But was it really the social network or more a media platform? Bilton describes this as the „biggest problem“: „Everyone had a different answer. ,It’s a social network.’ ,It replaces text messages.’ ,It’s the new email.’ ,It’s microblogging.’ ,It’s to update your status.’“ One of the deciding events was an earthquake in August of 2006. „Sharing the news on Twitter had been a moment that was about the status of something bigger than each individual.“ But after that event the discussion really started: „Jack had continued to see Twitter as a way to talk about what was happening to him. Ev was starting to see it as a view into what was happening in the world.“

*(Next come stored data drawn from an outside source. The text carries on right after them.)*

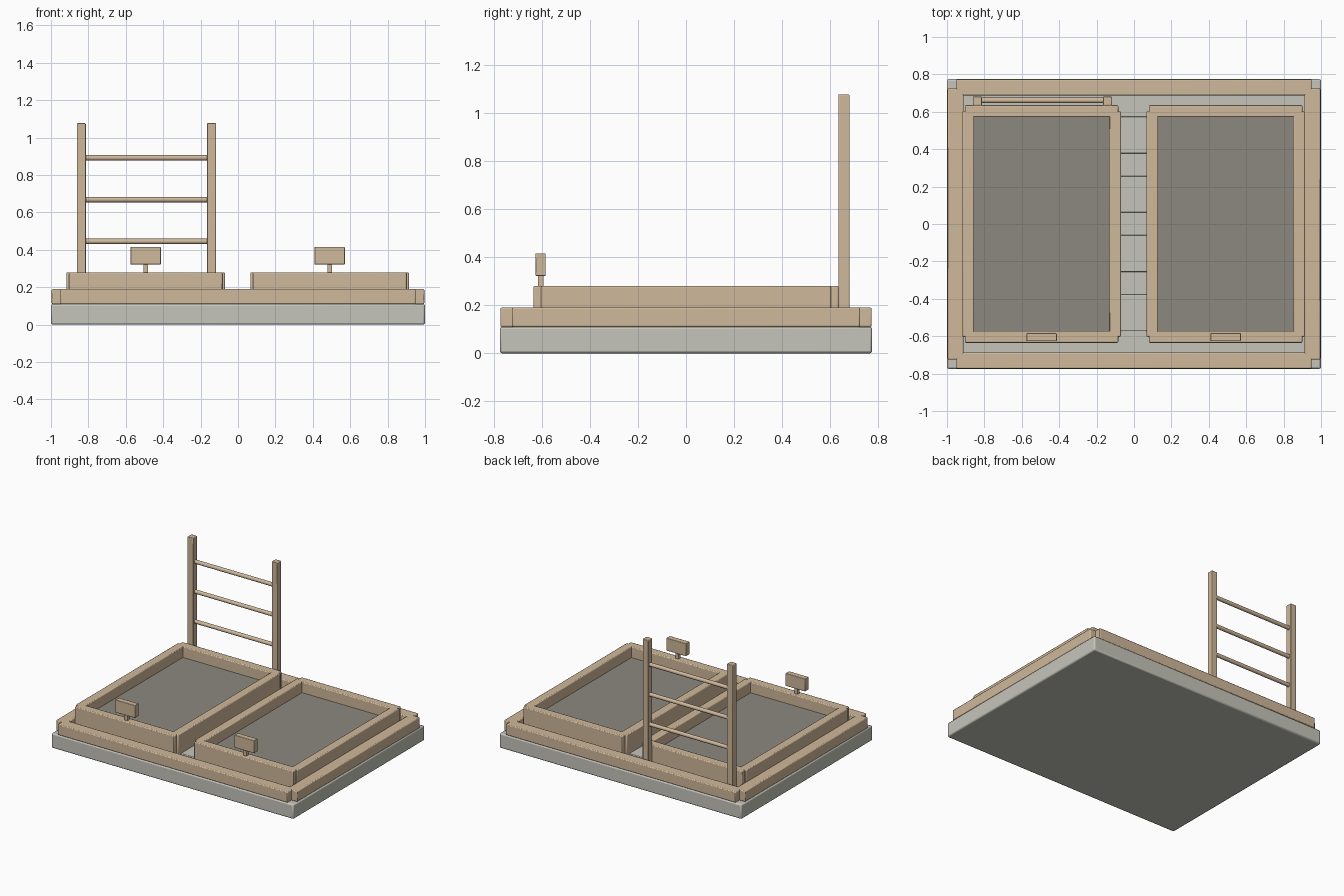
import bpy
from math import pi

old = bpy.data.objects.get("Cube")
if old:
    bpy.data.objects.remove(old, do_unlink=True)


def material(name, rgb):
    """Flat material from 8-bit display values."""
    colour = [((c / 255 + 0.055) / 1.055) ** 2.4 for c in rgb] + [1]
    mat = bpy.data.materials.new(name)
    mat.use_nodes = True
    mat.diffuse_color = colour
    mat.node_tree.nodes["Principled BSDF"].inputs["Base Color"].default_value = colour
    return mat


WOOD = material("pale wood", (207, 184, 155))
STONE = material("light stone", (198, 197, 187))
SOIL = material("grey soil", (139, 137, 127))


def finish(obj, name, mat, bevel):
    obj.name = name
    obj.data.materials.append(mat)
    if bevel:
        mod = obj.modifiers.new("soft edges", "BEVEL")
        mod.width = bevel
        mod.segments = 2
        mod.limit_method = "ANGLE"
    bpy.ops.object.shade_smooth_by_angle()
    return obj


def box(name, x, y, z, mat, bevel=0.006):
    """Box spanning the given (low, high) ranges."""
    spans = (x, y, z)
    bpy.ops.mesh.primitive_cube_add(size=1, location=[(a + b) / 2 for a, b in spans])
    obj = bpy.context.object
    obj.scale = [b - a for a, b in spans]
    bpy.ops.object.transform_apply(location=False, rotation=False, scale=True)
    return finish(obj, name, mat, bevel)


def timber_frame(name, cx, half_x, half_y, width, notch_x, notch_y, z):
    """Four beams whose ends cross and leave a small notch at each corner."""
    for sign, side, end in ((-1, "right", "front"), (1, "left", "back")):
        xs = sorted((cx + sign * half_x, cx + sign * (half_x - width)))
        ys = sorted((sign * half_y, sign * (half_y - width)))
        box(f"{name}_{side}_beam", xs, (notch_y - half_y, half_y - notch_y), z, WOOD)
        box(f"{name}_{end}_beam", (cx - half_x + notch_x, cx + half_x - notch_x), ys, z, WOOD)


# Stone base and surrounding timber border
BASE = 0.11
box("base_slab", (-1, 1), (-0.775, 0.775), (0, BASE), STONE, 0.01)
timber_frame("border", 0, 0.996, 0.773, 0.085, 0.046, 0.048, (BASE, 0.19))

# Two raised beds with soil and a marker sign each
for side, cx in (("right", -0.494), ("left", 0.49)):
    timber_frame(f"{side}_bed", cx, 0.424, 0.635, 0.063, 0.014, 0.032, (BASE, 0.28))
    box(f"{side}_soil", (cx - 0.37, cx + 0.37), (-0.58, 0.58), (BASE, 0.2), SOIL, 0)
    box(f"{side}_sign_stake", (cx - 0.012, cx + 0.012), (-0.617, -0.593), (0.22, 0.33), WOOD, 0)
    box(f"{side}_sign_board", (cx - 0.081, cx + 0.081), (-0.626, -0.584), (0.322, 0.416), WOOD, 0.003)

# Stepping slabs along the middle path
for i in range(4):
    cy = -0.475 + i * 0.317
    box(f"path_slab_{i + 1}", (-0.075, 0.075), (cy - 0.098, cy + 0.098), (BASE, 0.13), STONE, 0.004)

# Trellis behind the right bed
for side, px in (("right", -0.838), ("left", -0.142)):
    box(f"trellis_{side}_post", (px - 0.024, px + 0.024), (0.634, 0.681), (BASE, 1.077), WOOD, 0.004)
for i in range(3):
    bpy.ops.mesh.primitive_cylinder_add(vertices=16, radius=0.0145, depth=0.67,
                                        location=(-0.49, 0.661, 0.445 + i * 0.2235),
                                        rotation=(0, pi / 2, 0))
    finish(bpy.context.object, f"trellis_rung_{i + 1}", WOOD, 0)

But since Twitter has always been Jack Dorsey’s product of a hack within Ev Williams company, authorship was never really clear. „Twitter was barely a newborn at the time, but there was already squabbling over who had fed it, who had let others go near it“, writes Nick Bilton. The status from the beginning was that „it was clear that no one was actually in charge“.
After securing a five-million-dollar round – evaluating the company at twenty million dollars – from Union Square, the fight between Ev and Jack got intense. One of the reasons was obviously, Jack Dorsey’s hesitation to dedicate more time, but it might also be Greg Pass’ sudden discovery „that there was no backup of Twitter“.

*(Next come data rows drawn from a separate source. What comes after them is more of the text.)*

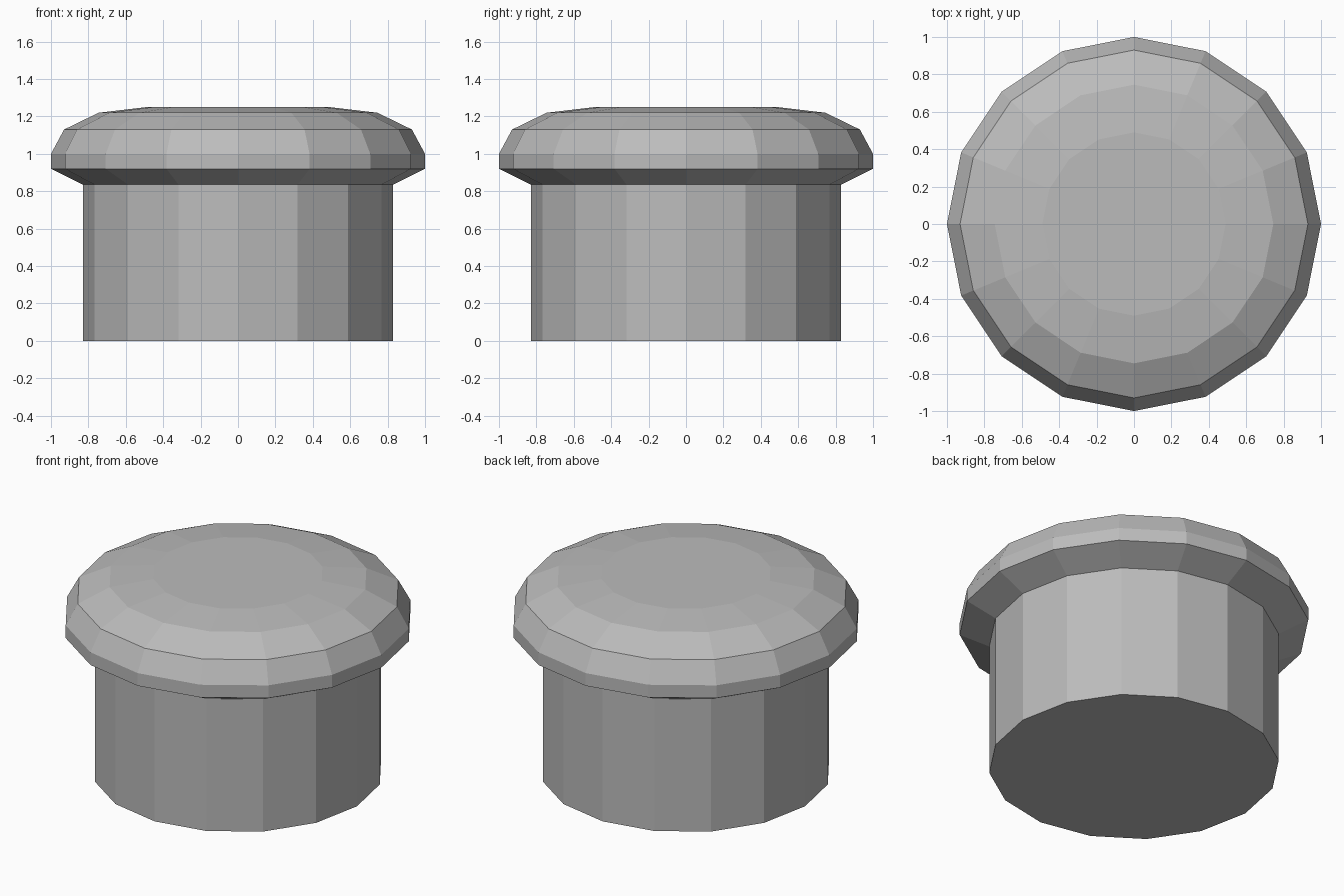
import bpy
import bmesh
from math import cos, sin, pi

SIDES = 16

old = bpy.data.objects.get("Cube")
if old:
    bpy.data.objects.remove(old, do_unlink=True)

# Single plain grey
grey = bpy.data.materials.new("plain grey")
grey.use_nodes = True
colour = (0.5, 0.5, 0.5, 1)
grey.diffuse_color = colour
grey.node_tree.nodes["Principled BSDF"].inputs["Base Color"].default_value = colour


def lathe(name, profile):
    """Faceted solid from (radius, height) rings, bottom to top, with capped ends."""
    bm = bmesh.new()
    angles = [2 * pi * i / SIDES for i in range(SIDES)]
    rings = [[bm.verts.new((r * cos(a), r * sin(a), z)) for a in angles]
             for r, z in profile]
    for low, high in zip(rings, rings[1:]):
        for i in range(SIDES):
            j = (i + 1) % SIDES
            bm.faces.new((low[i], low[j], high[j], high[i]))
    bm.faces.new(reversed(rings[0]))
    bm.faces.new(rings[-1])
    mesh = bpy.data.meshes.new(name)
    bm.to_mesh(mesh)
    bm.free()
    mesh.materials.append(grey)
    obj = bpy.data.objects.new(name, mesh)
    bpy.context.collection.objects.link(obj)
    return obj


# Stem, flared collar and domed cap in one continuous outline
lathe("capped_plug", [
    (0.83, 0), (0.83, 0.835),
    (1, 0.92), (1, 1),
    (0.93, 1.13), (0.745, 1.22), (0.49, 1.25),
])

Also in May 2008 – Twitter had around 1.250.000 million active users – the company was evaluated at eighty million. But the fundraising „had been a cluster fuck“, writes Bilton: „it had become another internal tug-of-war gone awry: Ev pulling on one end, Jack on the other, Biz trying his best not to get caught in the middle“. Everyone knows how the story unfolds: Dorsey gets fired – only to come back years later to get Williams out of the company.
All the while Twitter can be seen as one of the greatest tech hypes, starting with Om Malik’s first coverage in July 2006 (http://gigaom.com/2006/07/15/valleys-all-twttr/) towards Oprah Winfrey signing in live on her show. One of the first steps was the presence at the SXSW in 2007. „In the few months since South by Southwest, Twitter had quickly passed one hundred thousand people who had signed up for the site.“

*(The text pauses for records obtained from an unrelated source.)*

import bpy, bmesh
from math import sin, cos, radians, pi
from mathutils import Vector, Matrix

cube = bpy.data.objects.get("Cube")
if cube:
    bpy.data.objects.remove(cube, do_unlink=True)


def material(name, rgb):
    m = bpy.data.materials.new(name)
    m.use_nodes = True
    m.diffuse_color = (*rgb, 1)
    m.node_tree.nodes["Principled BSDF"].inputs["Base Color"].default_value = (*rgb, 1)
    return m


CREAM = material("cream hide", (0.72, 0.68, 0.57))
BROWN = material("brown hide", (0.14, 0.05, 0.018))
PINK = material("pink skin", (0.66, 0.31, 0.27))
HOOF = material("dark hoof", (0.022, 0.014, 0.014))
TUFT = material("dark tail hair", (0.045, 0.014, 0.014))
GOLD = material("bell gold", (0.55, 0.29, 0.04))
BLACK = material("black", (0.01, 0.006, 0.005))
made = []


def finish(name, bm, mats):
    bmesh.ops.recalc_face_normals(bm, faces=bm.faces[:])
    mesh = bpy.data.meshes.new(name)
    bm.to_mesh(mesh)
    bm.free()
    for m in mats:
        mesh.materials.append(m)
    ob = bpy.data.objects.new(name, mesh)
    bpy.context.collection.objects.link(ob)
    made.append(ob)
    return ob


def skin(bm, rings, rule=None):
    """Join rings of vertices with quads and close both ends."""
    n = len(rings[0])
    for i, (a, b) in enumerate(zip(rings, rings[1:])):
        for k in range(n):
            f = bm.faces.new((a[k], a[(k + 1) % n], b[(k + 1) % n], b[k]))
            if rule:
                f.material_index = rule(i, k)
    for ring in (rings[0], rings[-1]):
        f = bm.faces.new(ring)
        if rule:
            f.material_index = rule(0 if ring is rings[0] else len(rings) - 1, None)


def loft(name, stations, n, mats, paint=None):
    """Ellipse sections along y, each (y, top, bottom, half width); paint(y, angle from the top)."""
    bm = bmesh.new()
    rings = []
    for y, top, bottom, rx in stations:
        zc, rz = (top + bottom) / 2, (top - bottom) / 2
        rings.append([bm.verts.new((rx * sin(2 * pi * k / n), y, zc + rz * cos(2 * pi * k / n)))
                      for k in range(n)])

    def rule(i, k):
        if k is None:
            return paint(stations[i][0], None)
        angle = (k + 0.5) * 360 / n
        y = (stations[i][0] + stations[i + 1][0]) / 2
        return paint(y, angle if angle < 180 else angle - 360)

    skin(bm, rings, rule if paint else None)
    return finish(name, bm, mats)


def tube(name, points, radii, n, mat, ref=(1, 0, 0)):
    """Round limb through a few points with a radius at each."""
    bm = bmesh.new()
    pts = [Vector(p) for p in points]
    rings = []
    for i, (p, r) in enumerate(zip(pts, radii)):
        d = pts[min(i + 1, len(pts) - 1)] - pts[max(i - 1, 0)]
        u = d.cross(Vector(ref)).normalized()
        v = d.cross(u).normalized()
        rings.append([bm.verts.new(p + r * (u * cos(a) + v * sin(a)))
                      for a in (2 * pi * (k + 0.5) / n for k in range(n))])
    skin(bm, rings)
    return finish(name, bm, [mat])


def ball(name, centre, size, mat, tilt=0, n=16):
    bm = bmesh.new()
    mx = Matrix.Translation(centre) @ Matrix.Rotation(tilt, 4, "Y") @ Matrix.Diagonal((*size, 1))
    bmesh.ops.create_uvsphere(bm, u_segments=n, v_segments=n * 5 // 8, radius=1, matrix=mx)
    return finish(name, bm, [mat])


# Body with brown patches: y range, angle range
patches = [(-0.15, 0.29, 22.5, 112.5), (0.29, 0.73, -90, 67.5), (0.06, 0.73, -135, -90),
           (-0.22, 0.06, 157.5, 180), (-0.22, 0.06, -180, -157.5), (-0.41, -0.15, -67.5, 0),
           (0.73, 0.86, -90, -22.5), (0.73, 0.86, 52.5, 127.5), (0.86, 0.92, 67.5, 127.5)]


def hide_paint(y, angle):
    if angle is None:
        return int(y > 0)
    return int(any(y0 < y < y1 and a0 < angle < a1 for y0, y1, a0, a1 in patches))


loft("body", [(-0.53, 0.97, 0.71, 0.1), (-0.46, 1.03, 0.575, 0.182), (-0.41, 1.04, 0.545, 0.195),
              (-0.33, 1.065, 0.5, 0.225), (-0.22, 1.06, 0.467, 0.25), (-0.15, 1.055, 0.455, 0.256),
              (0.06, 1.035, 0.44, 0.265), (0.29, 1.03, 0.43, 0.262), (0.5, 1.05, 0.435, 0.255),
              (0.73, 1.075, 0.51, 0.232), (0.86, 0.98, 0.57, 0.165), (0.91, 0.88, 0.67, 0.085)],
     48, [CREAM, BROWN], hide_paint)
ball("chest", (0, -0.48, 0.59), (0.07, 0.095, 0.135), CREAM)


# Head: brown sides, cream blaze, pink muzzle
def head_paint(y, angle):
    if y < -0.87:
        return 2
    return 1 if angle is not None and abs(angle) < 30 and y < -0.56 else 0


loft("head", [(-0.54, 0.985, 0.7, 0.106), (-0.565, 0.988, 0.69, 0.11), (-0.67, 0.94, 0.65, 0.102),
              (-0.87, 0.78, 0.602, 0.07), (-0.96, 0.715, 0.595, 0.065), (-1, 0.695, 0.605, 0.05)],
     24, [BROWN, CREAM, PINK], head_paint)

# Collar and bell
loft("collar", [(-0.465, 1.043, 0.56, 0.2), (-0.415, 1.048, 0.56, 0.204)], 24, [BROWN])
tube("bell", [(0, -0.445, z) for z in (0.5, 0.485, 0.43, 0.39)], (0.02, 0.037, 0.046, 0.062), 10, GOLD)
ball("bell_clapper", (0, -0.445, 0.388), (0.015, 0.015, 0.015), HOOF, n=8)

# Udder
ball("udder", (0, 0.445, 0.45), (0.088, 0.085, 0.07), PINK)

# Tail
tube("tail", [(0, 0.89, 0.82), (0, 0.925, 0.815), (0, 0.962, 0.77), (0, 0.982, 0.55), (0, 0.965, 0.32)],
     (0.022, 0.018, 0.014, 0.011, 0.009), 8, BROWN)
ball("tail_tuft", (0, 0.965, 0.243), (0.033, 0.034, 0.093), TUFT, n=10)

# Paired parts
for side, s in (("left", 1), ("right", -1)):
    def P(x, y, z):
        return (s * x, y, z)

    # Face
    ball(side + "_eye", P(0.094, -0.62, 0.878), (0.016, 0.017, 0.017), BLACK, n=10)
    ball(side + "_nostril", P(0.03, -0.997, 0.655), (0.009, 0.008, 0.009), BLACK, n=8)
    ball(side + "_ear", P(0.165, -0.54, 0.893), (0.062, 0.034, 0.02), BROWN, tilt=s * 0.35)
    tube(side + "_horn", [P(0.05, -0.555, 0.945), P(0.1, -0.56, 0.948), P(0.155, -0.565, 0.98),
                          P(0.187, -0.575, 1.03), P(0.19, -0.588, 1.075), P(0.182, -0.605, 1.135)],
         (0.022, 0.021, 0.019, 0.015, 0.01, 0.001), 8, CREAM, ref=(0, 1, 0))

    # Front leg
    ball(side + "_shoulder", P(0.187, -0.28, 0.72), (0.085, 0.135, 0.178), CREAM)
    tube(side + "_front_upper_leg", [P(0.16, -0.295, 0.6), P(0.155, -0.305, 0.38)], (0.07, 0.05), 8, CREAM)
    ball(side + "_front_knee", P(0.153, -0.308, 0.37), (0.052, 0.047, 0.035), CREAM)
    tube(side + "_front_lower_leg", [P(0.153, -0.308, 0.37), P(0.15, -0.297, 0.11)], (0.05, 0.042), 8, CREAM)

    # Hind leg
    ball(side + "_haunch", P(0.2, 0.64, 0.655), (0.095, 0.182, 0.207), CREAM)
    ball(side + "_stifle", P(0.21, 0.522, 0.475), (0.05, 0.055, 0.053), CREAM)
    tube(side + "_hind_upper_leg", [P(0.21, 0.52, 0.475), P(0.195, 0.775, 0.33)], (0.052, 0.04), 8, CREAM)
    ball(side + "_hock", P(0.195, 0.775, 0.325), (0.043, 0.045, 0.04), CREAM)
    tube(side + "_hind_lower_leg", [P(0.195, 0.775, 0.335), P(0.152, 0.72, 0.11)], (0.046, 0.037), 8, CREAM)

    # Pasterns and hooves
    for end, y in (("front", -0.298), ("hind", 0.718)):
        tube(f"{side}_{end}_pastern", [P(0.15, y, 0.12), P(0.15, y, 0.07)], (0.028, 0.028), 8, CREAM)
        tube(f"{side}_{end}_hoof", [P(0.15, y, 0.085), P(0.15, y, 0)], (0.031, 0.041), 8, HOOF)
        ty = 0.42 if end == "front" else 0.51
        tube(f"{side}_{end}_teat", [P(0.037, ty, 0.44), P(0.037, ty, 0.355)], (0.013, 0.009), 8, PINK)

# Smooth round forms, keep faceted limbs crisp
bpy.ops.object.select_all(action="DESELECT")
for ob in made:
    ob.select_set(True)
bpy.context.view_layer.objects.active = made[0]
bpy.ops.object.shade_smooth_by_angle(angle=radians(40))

But also in September 2007 Twitter „had struck a deal with the MTV Video Music Awards, where celebrities tweet, including those from rapper Timbaland and the band Daughtry, would be integrated into the channel’s on-air programming during the awards show“. At that time, Twitter had around 250.000 active users. After that, „celebraties were now using Twitter, bringing more followers and sign-ups with them. In a trend that would continue indefinitely, some of those celebrities would randomly show up at the office.“
The next big thing after meddling with lifestyle celebrities, Twitter took on the 2008 US presidential elections. „A young senator from Illinois named Barack Obama was using Twitter to try to disrupt politics and grassroots campaigning and, he hoped, win the election.“ In fact, Barack Obama plays a big role in shaping Twitter’s role. „As the 2008 presidential elections approached, people were no longer talking about podcasts and blogs. A new word had obliterated the vernacular of politics and media: „Twitter“.
Conclusion: I have always been a big fan of Twitter. I am really not convinced of the role as tool for democracy it was given during the Arabellion, but I always considered Twitter the first new media type of the 21st century. Reading how the company came to existence and how it was managed, reading about all the fights and backstabbing is really hard to believe. The bottom line is probably that the billion dollar Silicon Valley startup business can get pretty messy…
„Hatching Twitter – A true Story of Money, Power, Friendship and Betrayal“ from Nick Bilton. Published in 2013 by Portfolio / Penguin Books. €13,90.